(Source data)
+++++
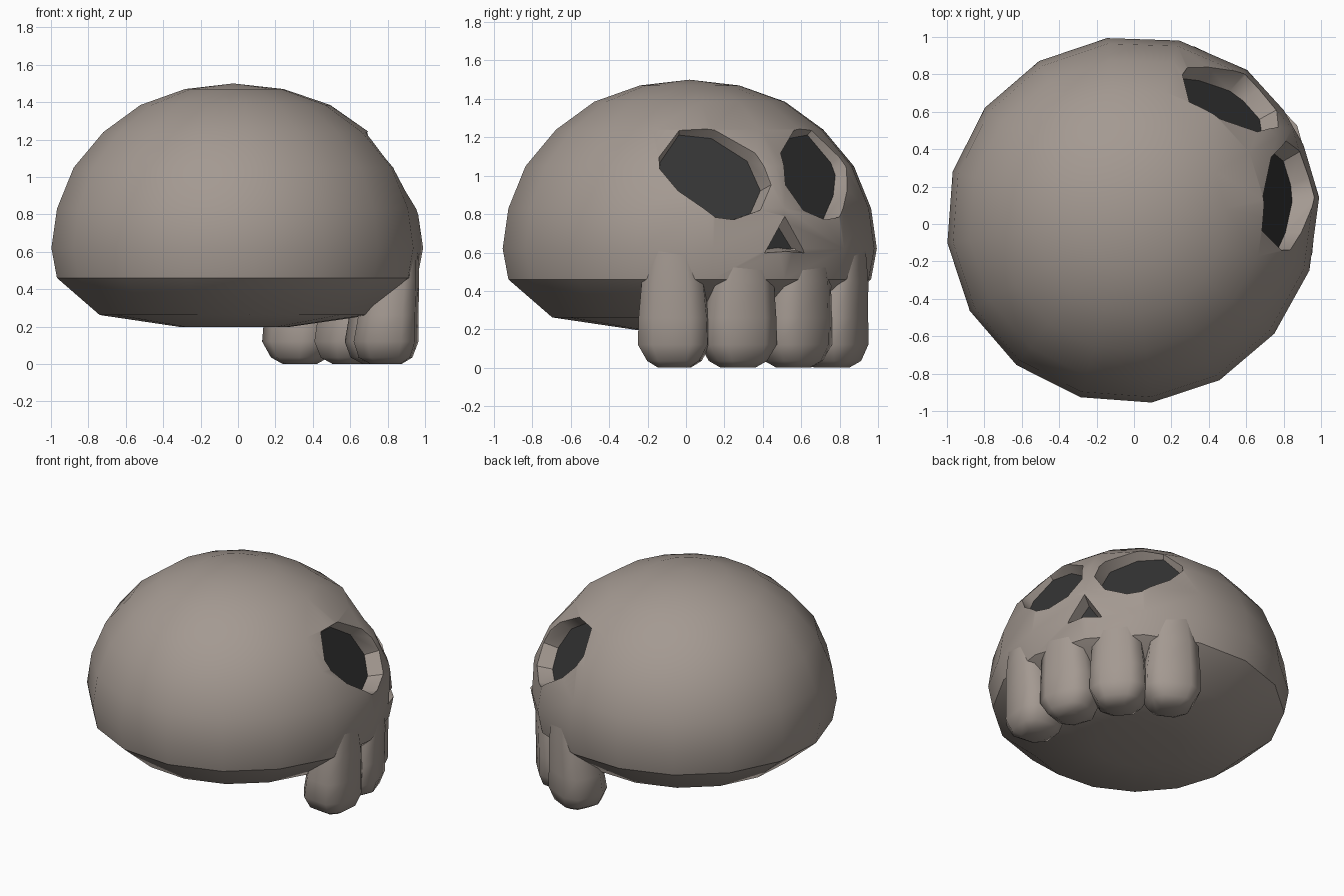
import bpy, bmesh, math
from mathutils import Vector, Matrix

if "Cube" in bpy.data.objects:
    bpy.data.objects.remove(bpy.data.objects["Cube"])

AXIS = math.radians(29.5)             # the face looks this way in plan
CENTRE = Vector((-0.025, 0.018, 0))


def material(name, rgb):
    m = bpy.data.materials.new(name)
    m.diffuse_color = (*rgb, 1)
    m.use_nodes = True
    m.node_tree.nodes["Principled BSDF"].inputs["Base Color"].default_value = m.diffuse_color
    return m


BONE = material("bone", (0.37, 0.32, 0.285))
DARK = material("dark_socket", (0.035, 0.035, 0.035))


def make_object(name, bm):
    bmesh.ops.recalc_face_normals(bm, faces=bm.faces)
    me = bpy.data.meshes.new(name)
    bm.to_mesh(me)
    bm.free()
    me.materials.append(BONE)
    me.materials.append(DARK)
    ob = bpy.data.objects.new(name, me)
    bpy.context.collection.objects.link(ob)
    return ob


def select(ob):
    bpy.ops.object.select_all(action='DESELECT')
    ob.select_set(True)
    bpy.context.view_layer.objects.active = ob


def smooth(ob, deg):
    select(ob)
    bpy.ops.object.shade_smooth_by_angle(angle=math.radians(deg))


def loft(bm, rings):
    """Skin rings of points, capping both ends; returns the first cap."""
    vs = [[bm.verts.new(p) for p in r] for r in rings]
    n = len(vs[0])
    for a, b in zip(vs, vs[1:]):
        for i in range(n):
            j = (i + 1) % n
            bm.faces.new((a[i], a[j], b[j], b[i]))
    bm.faces.new(vs[-1])
    return bm.faces.new(vs[0])


# Skull: sixteen-sided turned dome, swelling a little at the face
PROFILE = [(0.28, 0.197), (0.72, 0.262), (0.95, 0.46), (0.98, 0.62),
           (0.95, 0.83), (0.86, 1.05), (0.70, 1.24), (0.50, 1.385),
           (0.26, 1.47)]
bm = bmesh.new()
rings = []
for r, z in PROFILE:
    ring = []
    for i in range(16):
        a = i * math.tau / 16
        s = r * (1 + 0.055 * max(0, math.cos(a)) ** 3)
        ring.append(CENTRE + Vector((s * math.cos(a + AXIS), s * math.sin(a + AXIS), z)))
    rings.append(ring)
loft(bm, rings)
bm.faces.ensure_lookup_table()
caps = [f for f in bm.faces if len(f.verts) == 16]
for f in caps:
    c = bmesh.ops.poke(bm, faces=[f])["verts"][0]
    c.co = CENTRE + Vector((0, 0, 1.5 if c.co.z > 1 else 0.197))
skull = make_object("skull", bm)


def socket(name, outline, angle, tilt, radius, z, depth, flare, shift=0, flip=1):
    """Cut a flared hollow with a dark floor into the skull."""
    a = AXIS + angle
    n = Vector((math.cos(tilt) * math.cos(a), math.cos(tilt) * math.sin(a), math.sin(tilt)))
    u = Vector((-math.sin(a), math.cos(a), 0))
    v = n.cross(u)
    o = CENTRE + Vector((radius * math.cos(a), radius * math.sin(a), z))
    rings = []
    for k in (0, 1, 2):
        s = 1 + flare * k
        rings.append([o + n * depth * k + u * flip * (x * s + shift * k) + v * y * s
                      for x, y in outline])
    cb = bmesh.new()
    loft(cb, rings).material_index = 1
    cutter = make_object(name, cb)
    cutter.hide_render = True
    mod = skull.modifiers.new("cut", 'BOOLEAN')
    mod.operation = 'DIFFERENCE'
    mod.solver = 'EXACT'
    mod.object = cutter
    select(skull)
    bpy.ops.object.modifier_apply(modifier=mod.name)
    bpy.data.objects.remove(cutter)


# Eye sockets (mirrored pair) and nose
EYE = [(-0.15, 0.25), (0.02, 0.23), (0.20, 0.10), (0.26, -0.07), (0.20, -0.20),
       (0.07, -0.25), (-0.02, -0.24), (-0.18, -0.10), (-0.26, 0.02), (-0.26, 0.09)]
for side in (-1, 1):
    socket("eye_cutter", EYE, side * math.radians(21.5), math.radians(25),
           0.775, 0.985, 0.13, 0.17, 0.02, -side)
NOSE = [(0, 0.07), (0.085, -0.06), (0, -0.05), (-0.085, -0.06)]
socket("nose_cutter", NOSE, 0, math.radians(5), 0.93, 0.675, 0.085, 0.5)
smooth(skull, 38)

# Teeth: z, half width, outer radius, inner radius
LEVELS = [(0.0, 0.08, 0.90, 0.74), (0.035, 0.135, 0.955, 0.68), (0.12, 0.182, 0.985, 0.655),
          (0.26, 0.178, 0.985, 0.68), (0.45, 0.16, 0.99, 0.72), (0.62, 0.12, 0.985, 0.78)]
for k in range(4):
    a = AXIS + math.radians((k - 1.5) * 23.3)
    rot = Matrix.Translation(CENTRE) @ Matrix.Rotation(a, 4, 'Z')
    rings = []
    for z, w, ro, ri in LEVELS:
        m, h = (ro + ri) / 2, (ro - ri) / 2
        sec = [(1, -0.55), (1, 0.55), (0.6, 1), (-0.5, 1),
               (-1, 0.5), (-1, -0.5), (-0.5, -1), (0.6, -1)]
        rings.append([rot @ Vector((m + h * x, w * y, z)) for x, y in sec])
    bm = bmesh.new()
    loft(bm, rings)
    smooth(make_object("tooth_%d" % (k + 1), bm), 60)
+++++
*Exercise directions:* Write out exactly the lines above from the line with "cutter = make_object(name, cb)" through the line with "0.12, 0.985, 0.78)]", both of them included, and leave out all other lines.

*Exercise answer:*
    cutter = make_object(name, cb)
    cutter.hide_render = True
    mod = skull.modifiers.new("cut", 'BOOLEAN')
    mod.operation = 'DIFFERENCE'
    mod.solver = 'EXACT'
    mod.object = cutter
    select(skull)
    bpy.ops.object.modifier_apply(modifier=mod.name)
    bpy.data.objects.remove(cutter)


# Eye sockets (mirrored pair) and nose
EYE = [(-0.15, 0.25), (0.02, 0.23), (0.20, 0.10), (0.26, -0.07), (0.20, -0.20),
       (0.07, -0.25), (-0.02, -0.24), (-0.18, -0.10), (-0.26, 0.02), (-0.26, 0.09)]
for side in (-1, 1):
    socket("eye_cutter", EYE, side * math.radians(21.5), math.radians(25),
           0.775, 0.985, 0.13, 0.17, 0.02, -side)
NOSE = [(0, 0.07), (0.085, -0.06), (0, -0.05), (-0.085, -0.06)]
socket("nose_cutter", NOSE, 0, math.radians(5), 0.93, 0.675, 0.085, 0.5)
smooth(skull, 38)

# Teeth: z, half width, outer radius, inner radius
LEVELS = [(0.0, 0.08, 0.90, 0.74), (0.035, 0.135, 0.955, 0.68), (0.12, 0.182, 0.985, 0.655),
          (0.26, 0.178, 0.985, 0.68), (0.45, 0.16, 0.99, 0.72), (0.62, 0.12, 0.985, 0.78)]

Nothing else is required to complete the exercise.